When parents in Michigan separate, one of the primary concerns is often who will have custody of the children. There are many factors that can affect this, but often one parent will receive primary custody while the other will have visitation rights. The courts aim to ensure that both parents are able to be a part of their child?s life. However, it may be the case that the child ends up spending more time with the custodial parent.
This is the case in most states and can often lead to dissatisfaction and even distress for the non-custodial parent in such situations. Of course, the best interests of the child have to come first, so it is important to consider whether they would benefit more from spending a more equal amount of time with each parent. However, two states have already begun to encourage shared parenting in the event of a divorce.
Michigan is now considering joining these states in an attempt to improve custody decisions for the children they affect. Being denied access to one of their parents can be deeply upsetting for a child and may diminish the bond they have with that parent in the long-run. While it can be difficult to reach an equal parenting arrangement that fits around the schedules of each parent, it is often worth the effort.

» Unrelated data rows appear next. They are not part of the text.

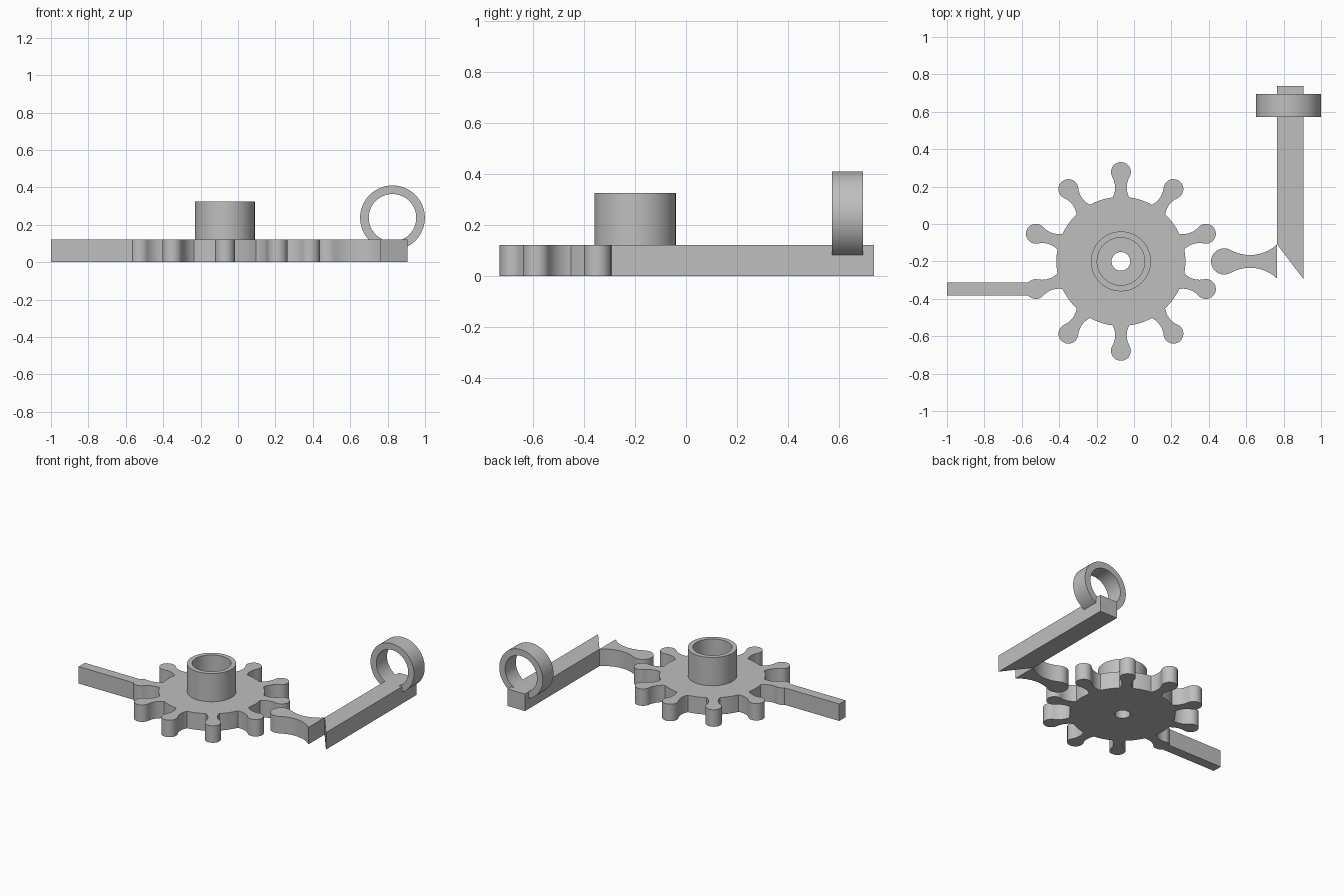
import bpy, bmesh
from math import sin, cos, pi, atan2, asin, sqrt, radians
from mathutils import Vector, Matrix

if "Cube" in bpy.data.objects:
    bpy.data.objects.remove(bpy.data.objects["Cube"])

grey = bpy.data.materials.new("plain grey")
grey.use_nodes = True
colour = (0.52, 0.52, 0.52, 1)
grey.diffuse_color = colour
grey.node_tree.nodes["Principled BSDF"].inputs["Base Color"].default_value = colour

THICK = 0.122


def arc(cx, cy, r, a0, a1, n):
    return [Vector((cx + r * cos(a0 + (a1 - a0) * i / n),
                    cy + r * sin(a0 + (a1 - a0) * i / n))) for i in range(n + 1)]


def circle(cx, cy, r, n=96):
    return arc(cx, cy, r, 0, 2 * pi, n)[:-1]


def select(obj):
    bpy.ops.object.select_all(action='DESELECT')
    obj.select_set(True)
    bpy.context.view_layer.objects.active = obj


def smooth(obj):
    select(obj)
    bpy.ops.object.shade_smooth_by_angle(angle=radians(32))


def plate(name, loops, z0, z1, matrix=Matrix()):
    """Extrude closed outlines (inner loops become holes) from z0 to z1."""
    curve = bpy.data.curves.new(name, 'CURVE')
    curve.dimensions = '2D'
    curve.fill_mode = 'BOTH'
    curve.extrude = (z1 - z0) / 2
    for loop in loops:
        spline = curve.splines.new('POLY')
        spline.points.add(len(loop) - 1)
        for point, p in zip(spline.points, loop):
            point.co = (p.x, p.y, 0, 1)
        spline.use_cyclic_u = True
    obj = bpy.data.objects.new(name, curve)
    bpy.context.collection.objects.link(obj)
    select(obj)
    bpy.ops.object.convert(target='MESH')
    obj = bpy.context.view_layer.objects.active
    obj.name = name
    bm = bmesh.new()
    bm.from_mesh(obj.data)
    bmesh.ops.remove_doubles(bm, verts=bm.verts, dist=1e-5)
    bmesh.ops.translate(bm, verts=bm.verts, vec=(0, 0, (z0 + z1) / 2))
    bmesh.ops.transform(bm, verts=bm.verts, matrix=matrix)
    bmesh.ops.recalc_face_normals(bm, faces=bm.faces)
    bm.to_mesh(obj.data)
    bm.free()
    obj.data.materials.clear()
    obj.data.materials.append(grey)
    smooth(obj)
    return obj


def knob(ball_x, ball_r, neck_x, neck_half, base_x):
    """Outline of a round-tipped tooth along +x, from -y base to +y base."""
    dx = ball_x - neck_x
    f = (dx * dx + neck_half ** 2 - ball_r ** 2) / (2 * (ball_r - neck_half))
    cy = neck_half + f
    start = pi + asin((neck_x - base_x) / f) - pi / 2
    start = -pi / 2 - asin((neck_x - base_x) / f)
    end = atan2(-cy, dx)
    upper = arc(neck_x, cy, f, start, end, 10)
    side = [Vector((p.x, -p.y)) for p in upper]
    touch = atan2(cy, -dx)
    tip = arc(ball_x, 0, ball_r, -touch, touch, 24)
    return side[:-1] + tip + upper[-2::-1]


# Gear plate: ten round-tipped teeth, one carrying the straight lever
gx, gy, disc_r = -0.07, -0.2, 0.345
tooth = knob(0.478, 0.053, 0.395, 0.031, 0.342)
half = atan2(tooth[-1].y, tooth[-1].x)
step = 2 * pi / 10
lever_half = 0.035
outline = []
for k in range(10):
    a = pi / 2 + k * step
    turn = Matrix.Rotation(a, 2)
    points = [turn @ p + Vector((gx, gy)) for p in tooth]
    if k == 3:
        c = turn @ Vector((0.478, 0)) + Vector((gx, gy))
        hit = [i for i, p in enumerate(points)
               if p.x < c.x and abs(p.y - c.y) < lever_half]
        top, low = c.y + lever_half, c.y - lever_half
        x = c.x - sqrt(0.053 ** 2 - lever_half ** 2)
        lever = [Vector(v) for v in ((x, top), (-1, top), (-1, low), (x, low))]
        points = points[:hit[0]] + lever + points[hit[-1] + 1:]
    outline += points
    outline += arc(gx, gy, disc_r, a + half, a + step - half, 8)[1:-1]
plate("gear_with_lever", [outline, circle(gx, gy, 0.05, 48)], 0, THICK)

# Hollow hub on the gear
plate("hub", [circle(gx, gy, 0.16), circle(gx, gy, 0.127)], THICK, 0.325)

# L-shaped arm with a round-tipped pawl facing the gear
left, right, front, back = 0.765, 0.905, -0.293, 0.737
pawl = [Vector((-p.x, p.y - 0.2)) for p in knob(-0.482, 0.07, -0.62, 0.034, -left)]
corners = [Vector(v) for v in ((left, back), (right, back), (right, front))]
arm = plate("pawl_arm", [pawl[::-1] + corners], 0, THICK)

# Upright ring sunk into the arm near its back end
upright = Matrix.Rotation(pi / 2, 4, 'X')
ring = plate("ring", [circle(0.826, 0.237, 0.173), circle(0.826, 0.237, 0.127)],
             -0.695, -0.573, upright)
cut = ring.modifiers.new("trim", 'BOOLEAN')
cut.operation = 'DIFFERENCE'
cut.solver = 'EXACT'
cut.object = arm
select(ring)
bpy.ops.object.modifier_apply(modifier=cut.name)
smooth(ring)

If you are involved in a child custody dispute and are worried about the outcome, you might benefit from the advice and support of an attorney. He or she can evaluate your circumstances and might be able to help you secure a custody agreement that is fair and favorable for both you and your child.
Source: The Detroit News, "Franklin: Shared parenting should be the default," Robert Franklin, May 18, 2015